Wayne State University

Learning Community increases on-time graduation rate in pharmacy

Five years ago, the graduation rate for students in the Doctor of Pharmacy program was 83 percent. Today, that rate has risen to 98 percent with an on-time graduation rate above 90 percent. This increase is attributed, in part, to the establishment of a pharmacy Learning Community.

First implemented in fall 2009 by faculty member Lynette Moser, PharmD, the Learning Community is an initiative of the University and our College’s commitment to student learning and retention. “It offers a new opportunity for student pharmacists in their second year (P2) to collaborate and learn in a group-based setting,” said Victoria Tutag Lehr, PharmD, associate professor in pharmacy and Learning Community coordinator. “Students are offered group learning sessions and one-on-one tutoring by peer mentors, who are third-year (P3) student pharmacists fresh from the experiences of their second academic year.”

“The second professional year of the Doctor of Pharmacy program has been the most difficult for our students,” said Richard L. Slaughter, associate dean for pharmacy. “This academic year introduces pharmacotherapeutic problem-solving, experiential learning, and a condensed format for teaching pharmacotherapeutics. The concepts are challenging and critical for learning. They are the foundation upon which the pharmacy curriculum continues to build and professional knowledge continues to expand.” 

Approximately 100 P2 student pharmacists are assigned into learning communities of 12-15 students with a P3 peer mentor. They participate in a day-long orientation, which outlines academic expectations and addresses study habits, time management and aspects of some courses. During each semester, the P2 students have four two-hour meetings with their mentor to review study materials and prepare for exams.

Prior to each Learning Community session, peer mentors meet with professors to obtain feedback on session materials and to learn strategies for coursework and exams. The Learning Community coordinator and mentors also have a pre-session meeting to ensure that needs are met for the upcoming session. “The focus is on  the success of the student,” Tutag Lehr said.

P3 student pharmacists Nada Farhat and Peter Szatkowski agree that the Learning Community has benefits for both the mentor and their mentees. Farhat said, “It is a great opportunity for the mentors to gain leadership experience, while helping their fellow students succeed in the program.” Szatkowski added, “By fulfilling the role of a mentor, I am able to improve my students’ personal experiences in the program and ensure they can learn from my own mistakes.”

For mentor Selmir Mahmutovic, the Learning Community experience provides a forum for discussion of ideas and enables him to reinforce his understanding of pharmacological concepts, which are the foundation of the pharmacy modules, and to reinforce these concepts and principles in his P2 mentees.

P2 mentees Tram Tran, Sarah Elhalis and Ali Baidoun cite the Learning Community as helping them to think conceptually in pharmacology. Baidoun sums up the experience as having “strengthened my pharmacology understanding and made me succeed.

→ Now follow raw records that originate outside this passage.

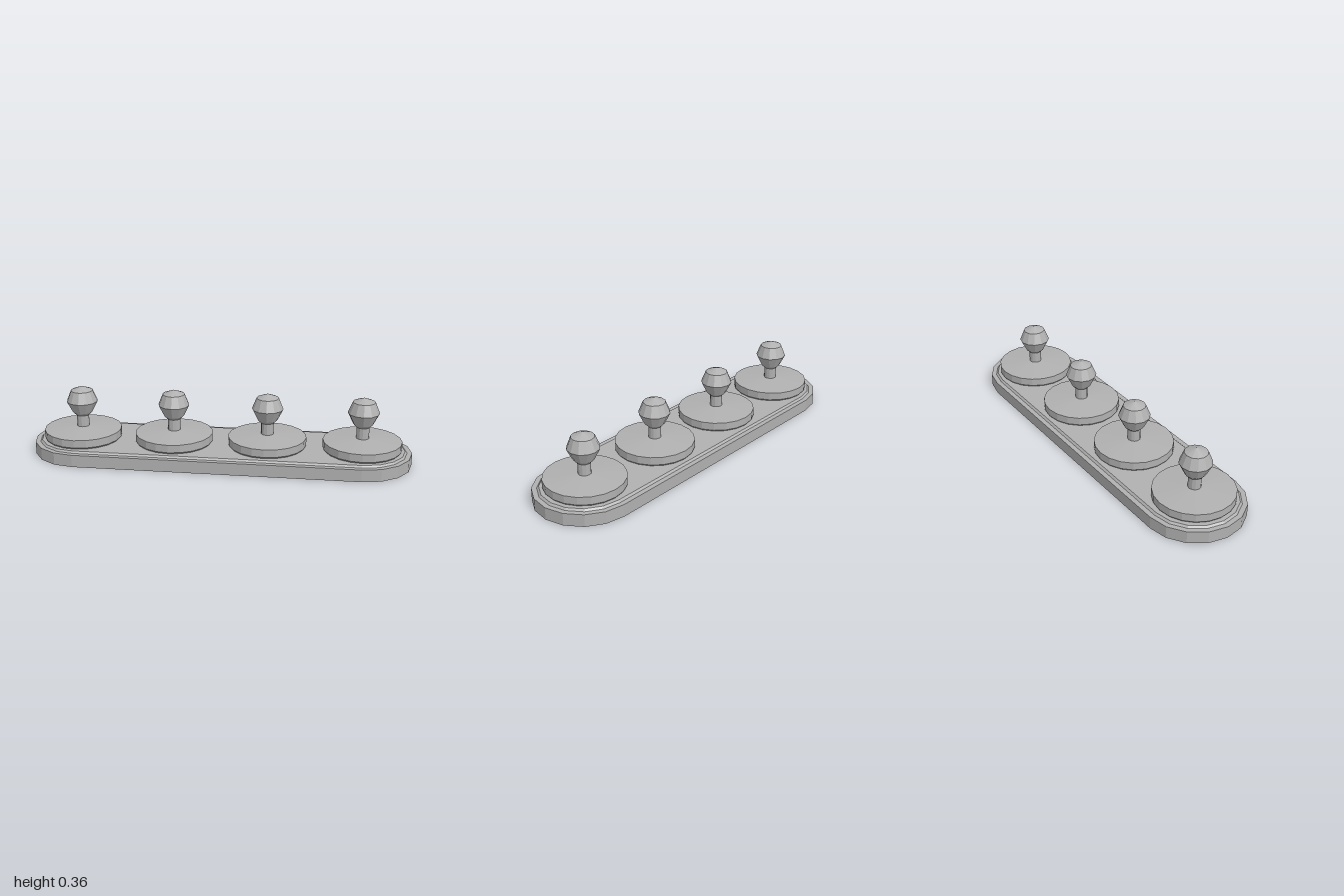
import * as THREE from 'three';

const grey = new THREE.MeshStandardMaterial({ color: 0xb0b0b0 });
grey.name = 'plain grey';

const CAP_X = 0.742; // centre of each rounded end

// Gives every face its own normal
function faceted(geometry) {
  const flat = geometry.toNonIndexed();
  flat.computeVertexNormals();
  return flat;
}

function part(name, geometry) {
  const mesh = new THREE.Mesh(faceted(geometry), grey);
  mesh.name = name;
  return mesh;
}

function turned(name, profile, sides) {
  return part(name, new THREE.LatheGeometry(profile.map(([r, y]) => new THREE.Vector2(r, y)), sides));
}

// Sweeps a [radius, y] profile around a long outline with rounded ends
function sweptOval(profile, capSides) {
  const ring = [];
  for (const side of [1, -1]) {
    for (let i = 0; i <= capSides; i++) {
      const a = -Math.PI / 2 + (i / capSides) * Math.PI;
      ring.push([side * CAP_X, side * Math.cos(a), side * Math.sin(a)]);
    }
  }
  const n = ring.length;
  const positions = [];
  const index = [];
  profile.forEach(([r, y], j) => {
    ring.forEach(([cx, dx, dz], i) => {
      positions.push(cx + r * dx, y, r * dz);
      if (j === profile.length - 1) return;
      const a = j * n + i;
      const b = j * n + ((i + 1) % n);
      index.push(a, a + n, b + n, a, b + n, b);
    });
  });
  const geometry = new THREE.BufferGeometry();
  geometry.setAttribute('position', new THREE.Float32BufferAttribute(positions, 3));
  geometry.setIndex(index);
  return geometry;
}

export function createModel() {
  const model = new THREE.Group();
  model.name = 'knobRail';

  // Base plate: hollow underneath, with a small bevelled step on top
  model.add(part('basePlate', sweptOval([
    [0, 0.062], [0.234, 0.062], [0.234, 0], [0.258, 0],
    [0.258, 0.065], [0.232, 0.065], [0.222, 0.075], [0, 0.075],
  ], 8)));

  // Four identical knobs in a row
  for (let i = 0; i < 4; i++) {
    const knob = new THREE.Group();
    knob.name = 'knob' + (i + 1);
    knob.position.x = -CAP_X + (i * 2 * CAP_X) / 3;
    knob.add(
      turned('disc', [[0, 0.0755], [0.198, 0.0755], [0.205, 0.084], [0.205, 0.125], [0.033, 0.139], [0, 0.139]], 20),
      turned('stem', [[0.033, 0.136], [0.033, 0.203]], 12),
      turned('ball', [[0, 0.2], [0.035, 0.2], [0.052, 0.216], [0.082, 0.276], [0.058, 0.335], [0, 0.358]], 12),
    );
    model.add(knob);
  }
  return model;
}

It also made me communicate with students in my class that I never spoke to before.”

 “The Learning Community is intended to be an educational experience and opportunity for development for both P2 students and P3 peer mentors,” said Tutag Lehr.  To assure that the program is achieving its goal, outcomes for the P2 students are measured after each session and at the completion of the academic year as well as for the mentors.

Funding for the Learning Community Initiative is provided by Wayne State University’s Division of Academic Affairs with support from the EACPHS Pharmacy Program. Tutag Lehr credits Kelly Hicks, secretary in the Department of Pharmacy Practice, for assisting the program in utilizing the funds efficiently and effectively.